§ **Brief**: Using the records beneath, say how many lines contain the word "section", without comment.

(Source texts of formatted documents)
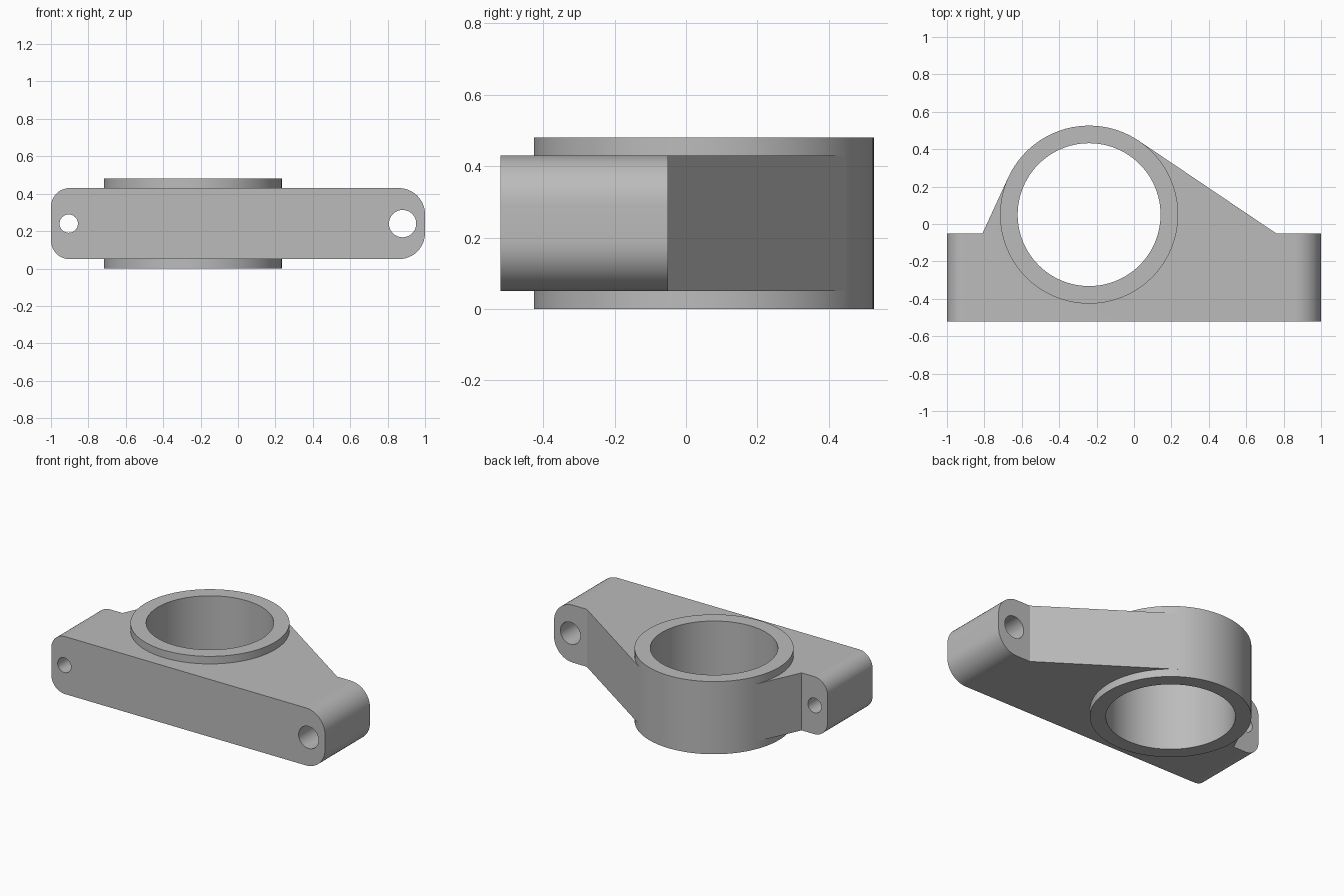
import bpy, bmesh
from math import sin, cos, pi, atan2, acos, hypot, radians
from mathutils import Vector, Matrix

cube = bpy.data.objects.get("Cube")
if cube:
    bpy.data.objects.remove(cube)

grey = bpy.data.materials.new("plain grey")
grey.use_nodes = True
grey.diffuse_color = (0.5, 0.5, 0.5, 1)
grey.node_tree.nodes["Principled BSDF"].inputs["Base Color"].default_value = (0.5, 0.5, 0.5, 1)

MID = 0.24                        # middle height
CX, CY, R, BORE = -0.24, 0.05, 0.476, 0.382
FRONT, STEP, BACK = -0.52, -0.05, 0.53


def prism(name, points, sweep):
    """Extrude a closed 3D outline along a vector."""
    bm = bmesh.new()
    face = bm.faces.new([bm.verts.new(p) for p in points])
    new = bmesh.ops.extrude_face_region(bm, geom=[face])["geom"]
    bmesh.ops.translate(bm, vec=sweep, verts=[v for v in new if isinstance(v, bmesh.types.BMVert)])
    bmesh.ops.recalc_face_normals(bm, faces=bm.faces)
    mesh = bpy.data.meshes.new(name)
    bm.to_mesh(mesh)
    bm.free()
    mesh.materials.append(grey)
    obj = bpy.data.objects.new(name, mesh)
    bpy.context.collection.objects.link(obj)
    return obj


def circle(x, y, r, n):
    return [(x + r * cos(2 * pi * i / n), y + r * sin(2 * pi * i / n)) for i in range(n)]


def arc(x, z, r, start, n=12):
    return [(x + r * cos(start + pi / 2 * i / n), z + r * sin(start + pi / 2 * i / n)) for i in range(n + 1)]


def tangent(x, y, side):
    """Point where a line from (x, y) touches the boss."""
    dx, dy = x - CX, y - CY
    a = atan2(dy, dx) + side * acos(R / hypot(dx, dy))
    return CX + R * cos(a), CY + R * sin(a)


def combine(target, tool, operation):
    bpy.context.view_layer.objects.active = target
    mod = target.modifiers.new(operation, "BOOLEAN")
    mod.operation, mod.solver, mod.object = operation, "EXACT", tool
    bpy.ops.object.modifier_apply(modifier=mod.name)
    bpy.data.objects.remove(tool)


# Rounded bar section, swept front to back
low, high, rl, rr = 0.05, 0.43, 0.1, 0.14
section = (arc(1 - rr, high - rr, rr, 0) + arc(-1 + rl, high - rl, rl, pi / 2)
           + arc(-1 + rl, low + rl, rl, pi) + arc(1 - rr, low + rr, rr, 1.5 * pi))
body = prism("bearing_bracket", [(x, FRONT, z) for x, z in section], (0, BACK - FRONT, 0))

# Trim to the plan outline with sloping webs tangent to the boss
right, left = (0.76, STEP), (-0.81, STEP)
plan = [(-1.1, -0.7), (1.1, -0.7), (1.1, STEP), right, tangent(*right, 1),
        (CX, CY + 0.3), tangent(*left, -1), left, (-1.1, STEP)]
combine(body, prism("plan_cutter", [(x, y, -0.1) for x, y in plan], (0, 0, 0.8)), "INTERSECT")

# Bearing boss and its bore
boss = prism("boss", [(x, y, 0) for x, y in circle(CX, CY, R, 96)], (0, 0, 2 * MID))
combine(body, boss, "UNION")
bore = prism("bore", [(x, y, -0.1) for x, y in circle(CX, CY, BORE, 96)], (0, 0, 0.8))
combine(body, bore, "DIFFERENCE")

# Mounting holes through the ends
for x, r in ((-0.905, 0.049), (0.88, 0.073)):
    hole = prism("hole", [(a, -0.7, b) for a, b in circle(x, MID, r, 40)], (0, 1.4, 0))
    combine(body, hole, "DIFFERENCE")

bpy.ops.object.select_all(action="DESELECT")
body.select_set(True)
bpy.context.view_layer.objects.active = body
bpy.ops.object.shade_smooth_by_angle(angle=radians(20))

§ **Reply**: 3